The billboard above recently piqued my interest. Reflexively, I posted this rather cynical tweet on Twitter. Far too often, I experience traditional corporate consultancies as mills that grind slowly. Support the customer in his idleness. Transformational doing? How paradoxical to advertise with that concept, when most of the work is theoretical and hypothetical. And to then leave the project ship, when one has to make a decision, when one must decide between 1 and 0. Decide, code, develop.
Spontaneously, one wants to call out, “Go to SAP and find out how to get this airport ad thingy right.” (The Best-Run Businesses Run SAP)
Later, I began to have misgivings; maybe they really mean it that way. Isn’t there actually a movement to be observed, especially with larger corporate consultancies, toward “implementing”, rather than just thinking about it. In my mind’s eye I went through experiences and market trends of the past few months just to arrive at the conclusion: Yes, this is the case. A few examples?
In February of this year, KPMG acquired the digital service provider Crimsonwing, a company that has established itself in the Enterprise sector with Magento and other well-known systems such as MS Dynamics. The synergies are obvious; whereas KPMG already owns the customer relationship, it’s usually a simple matter to ensure that an affiliate company within the group is given the task of implemenation. This is legitimate. Here’s KPGM‘s take on the acquisition, as expressed in a press release:
“The acquisition is consistent with KPMG’s strategy of building an advisory practice which combines business expertise with the underlying technology capabilities required to implement business solutions.”
My conversations with representatives of other medium-sized corporate consultancies has shown me that this is definitely a much-discussed issue internally: How can one tap a larger share of the entire digital value chain? To enter the market for implementing projects is not only obvious, it’s also the right way to go.
This trend is also driven by the increasing use of agile project methodologies. Due to market pressure, customers want to implement faster; this means that conceptual planning and consulting play a smaller role in the process, as most detail concepts are “built” in sprints, depending on the situation. And usually with the technical service provider and not the corporate consultant. I experience this with almost all of our projects – which are not strictly about implementation anymore – especially in the really big projects.
Naturally, this impacts corporate consultants substantially, as exactly these solution concepts traditionally were and remain good business. Not only that: For these kinds of projects, companies can hire cost-efficient young guns directly from the university, who will pay for themselves in the long run.
Recently, I had the privilege of giving a keynote on “Digital transformation: What concern is it to us?” at the TYPO3camp in Munich, where I addressed precisely this issue. And one of the core messages I wanted the audience to take with them was that we (the agencies) shouldn’t let anyone get the better of us. In other words: We shouldn’t recklessly give away our implementation know-how to corporate consultants.
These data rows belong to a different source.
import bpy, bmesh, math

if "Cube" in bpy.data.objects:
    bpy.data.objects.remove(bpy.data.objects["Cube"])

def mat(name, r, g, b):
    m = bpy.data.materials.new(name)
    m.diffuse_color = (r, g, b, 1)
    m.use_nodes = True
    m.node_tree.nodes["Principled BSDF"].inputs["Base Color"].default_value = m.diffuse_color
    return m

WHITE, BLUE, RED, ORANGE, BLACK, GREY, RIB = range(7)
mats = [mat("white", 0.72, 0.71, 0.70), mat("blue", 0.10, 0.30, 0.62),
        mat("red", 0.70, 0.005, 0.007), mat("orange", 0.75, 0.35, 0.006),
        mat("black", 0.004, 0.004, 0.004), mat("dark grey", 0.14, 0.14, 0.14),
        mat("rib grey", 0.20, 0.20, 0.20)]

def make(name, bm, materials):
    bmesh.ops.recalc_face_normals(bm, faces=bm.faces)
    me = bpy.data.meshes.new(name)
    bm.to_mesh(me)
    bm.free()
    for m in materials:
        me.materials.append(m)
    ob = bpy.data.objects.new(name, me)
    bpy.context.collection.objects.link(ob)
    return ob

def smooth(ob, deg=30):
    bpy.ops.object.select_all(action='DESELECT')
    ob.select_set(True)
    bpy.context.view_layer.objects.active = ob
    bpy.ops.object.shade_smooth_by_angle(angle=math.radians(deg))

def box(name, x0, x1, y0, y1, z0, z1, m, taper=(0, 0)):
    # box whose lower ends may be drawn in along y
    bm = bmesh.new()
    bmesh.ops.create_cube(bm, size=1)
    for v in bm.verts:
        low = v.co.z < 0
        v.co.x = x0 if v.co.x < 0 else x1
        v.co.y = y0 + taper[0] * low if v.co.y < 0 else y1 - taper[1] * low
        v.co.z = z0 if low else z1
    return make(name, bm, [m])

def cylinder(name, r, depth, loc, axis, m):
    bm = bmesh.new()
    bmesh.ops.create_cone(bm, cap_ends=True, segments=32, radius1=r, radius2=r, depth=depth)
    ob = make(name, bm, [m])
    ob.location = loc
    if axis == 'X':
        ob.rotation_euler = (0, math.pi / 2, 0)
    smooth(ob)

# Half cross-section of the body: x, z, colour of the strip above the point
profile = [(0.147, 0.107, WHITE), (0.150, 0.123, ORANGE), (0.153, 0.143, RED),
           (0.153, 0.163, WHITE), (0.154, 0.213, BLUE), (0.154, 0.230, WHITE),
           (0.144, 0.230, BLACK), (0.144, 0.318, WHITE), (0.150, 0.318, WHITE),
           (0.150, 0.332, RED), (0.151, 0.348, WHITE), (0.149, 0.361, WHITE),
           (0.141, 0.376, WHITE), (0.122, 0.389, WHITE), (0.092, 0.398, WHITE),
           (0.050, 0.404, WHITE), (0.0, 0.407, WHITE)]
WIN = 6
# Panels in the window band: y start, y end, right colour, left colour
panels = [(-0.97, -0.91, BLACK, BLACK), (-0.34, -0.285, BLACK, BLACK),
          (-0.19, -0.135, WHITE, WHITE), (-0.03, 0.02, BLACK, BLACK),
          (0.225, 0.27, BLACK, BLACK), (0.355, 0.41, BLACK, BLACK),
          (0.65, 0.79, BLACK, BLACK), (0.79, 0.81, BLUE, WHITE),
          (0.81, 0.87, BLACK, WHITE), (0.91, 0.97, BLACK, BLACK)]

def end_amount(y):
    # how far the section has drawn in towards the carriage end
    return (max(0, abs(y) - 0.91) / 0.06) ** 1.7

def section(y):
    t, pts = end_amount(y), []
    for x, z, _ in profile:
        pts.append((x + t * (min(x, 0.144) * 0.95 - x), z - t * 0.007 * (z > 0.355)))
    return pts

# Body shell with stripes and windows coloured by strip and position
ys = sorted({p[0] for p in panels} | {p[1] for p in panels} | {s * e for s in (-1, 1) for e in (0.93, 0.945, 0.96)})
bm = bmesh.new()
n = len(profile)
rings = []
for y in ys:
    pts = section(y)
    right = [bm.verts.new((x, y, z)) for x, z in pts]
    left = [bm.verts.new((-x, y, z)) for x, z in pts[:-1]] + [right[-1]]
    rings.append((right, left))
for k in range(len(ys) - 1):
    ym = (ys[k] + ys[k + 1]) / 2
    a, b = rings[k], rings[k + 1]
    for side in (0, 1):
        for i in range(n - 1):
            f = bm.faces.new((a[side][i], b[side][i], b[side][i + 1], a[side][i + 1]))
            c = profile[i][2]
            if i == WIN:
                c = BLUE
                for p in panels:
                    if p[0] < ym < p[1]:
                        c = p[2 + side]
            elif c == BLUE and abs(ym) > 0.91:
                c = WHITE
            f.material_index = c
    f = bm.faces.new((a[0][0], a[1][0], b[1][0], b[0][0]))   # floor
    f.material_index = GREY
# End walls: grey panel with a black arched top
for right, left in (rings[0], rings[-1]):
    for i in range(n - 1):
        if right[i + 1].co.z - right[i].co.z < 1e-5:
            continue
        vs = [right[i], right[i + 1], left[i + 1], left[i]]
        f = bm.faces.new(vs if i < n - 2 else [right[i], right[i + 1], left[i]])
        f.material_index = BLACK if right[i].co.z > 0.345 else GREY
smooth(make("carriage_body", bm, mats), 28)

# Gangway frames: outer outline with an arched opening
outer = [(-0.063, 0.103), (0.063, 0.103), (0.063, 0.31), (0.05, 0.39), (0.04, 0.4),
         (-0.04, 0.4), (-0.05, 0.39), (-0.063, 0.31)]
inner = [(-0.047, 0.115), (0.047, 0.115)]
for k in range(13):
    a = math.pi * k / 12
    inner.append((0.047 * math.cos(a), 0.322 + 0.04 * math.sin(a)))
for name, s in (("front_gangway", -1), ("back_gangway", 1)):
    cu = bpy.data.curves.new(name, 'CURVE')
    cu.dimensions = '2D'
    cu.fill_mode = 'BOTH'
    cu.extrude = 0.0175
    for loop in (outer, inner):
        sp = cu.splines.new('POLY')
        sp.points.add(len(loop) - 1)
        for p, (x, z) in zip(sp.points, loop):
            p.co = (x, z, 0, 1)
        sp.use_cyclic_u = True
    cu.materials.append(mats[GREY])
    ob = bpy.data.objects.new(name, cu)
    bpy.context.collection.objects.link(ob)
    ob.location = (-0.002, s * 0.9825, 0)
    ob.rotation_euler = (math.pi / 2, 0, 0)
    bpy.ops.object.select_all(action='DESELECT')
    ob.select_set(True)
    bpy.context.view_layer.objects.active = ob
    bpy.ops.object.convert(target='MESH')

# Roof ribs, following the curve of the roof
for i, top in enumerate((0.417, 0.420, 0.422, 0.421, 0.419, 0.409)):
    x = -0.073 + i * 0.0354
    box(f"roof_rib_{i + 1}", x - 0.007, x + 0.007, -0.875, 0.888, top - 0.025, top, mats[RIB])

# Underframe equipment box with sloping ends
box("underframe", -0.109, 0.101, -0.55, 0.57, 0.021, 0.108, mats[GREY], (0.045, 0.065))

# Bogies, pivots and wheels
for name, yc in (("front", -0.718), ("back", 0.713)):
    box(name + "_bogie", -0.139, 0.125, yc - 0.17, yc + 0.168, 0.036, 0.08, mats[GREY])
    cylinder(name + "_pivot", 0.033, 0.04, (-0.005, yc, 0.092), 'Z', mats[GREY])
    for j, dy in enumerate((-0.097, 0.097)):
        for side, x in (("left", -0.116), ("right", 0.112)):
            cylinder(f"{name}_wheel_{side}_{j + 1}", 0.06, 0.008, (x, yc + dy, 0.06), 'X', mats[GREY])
After the presentation a member of the audience approached me and said that we Internet service providers did exactly that a few years ago with the consulting business of ad agencies, which of course is true. Caught on the wrong foot, I could only reply with the less-than-objective answer that I, as someone representing agencies, was biased and partial and actually thought this was a good idea. Ouch.
Anyway, it is a market. And everything is allowed within the legal and moral boundaries. Therefore, I find that the efforts of large corporate consultancies are legitimate, at least for now. I expect, however, that such a path is filled with obstacles. Simple reason: the reputation of consultants beyond strategic consulting is too poor with many mid-level managers.
What remains are basically two options for agencies. They can either sell the majority of the agency to a corporate consultancy at a premium price or – my personal preference – focus on garnering more of the consulting side of the project business from the large companies. For the former, it is necessary that agencies do their entrepreneurial homework; for the latter, I think the chances are good to get a piece of the pie, especially from medium-sized businesses.
If the agencies succeed at making inroads on the consultancy side of the equation, they don’t necessarily have to call themselves full-service agencies (BTW: Most customers have come to realize by now that it isn’t possible to provide a full-service range with less than 200 employees). No, it is entirely sufficient to deliver results as quickly as possible using Agile methodologies and technical expertise. In the end, that is what customers really want.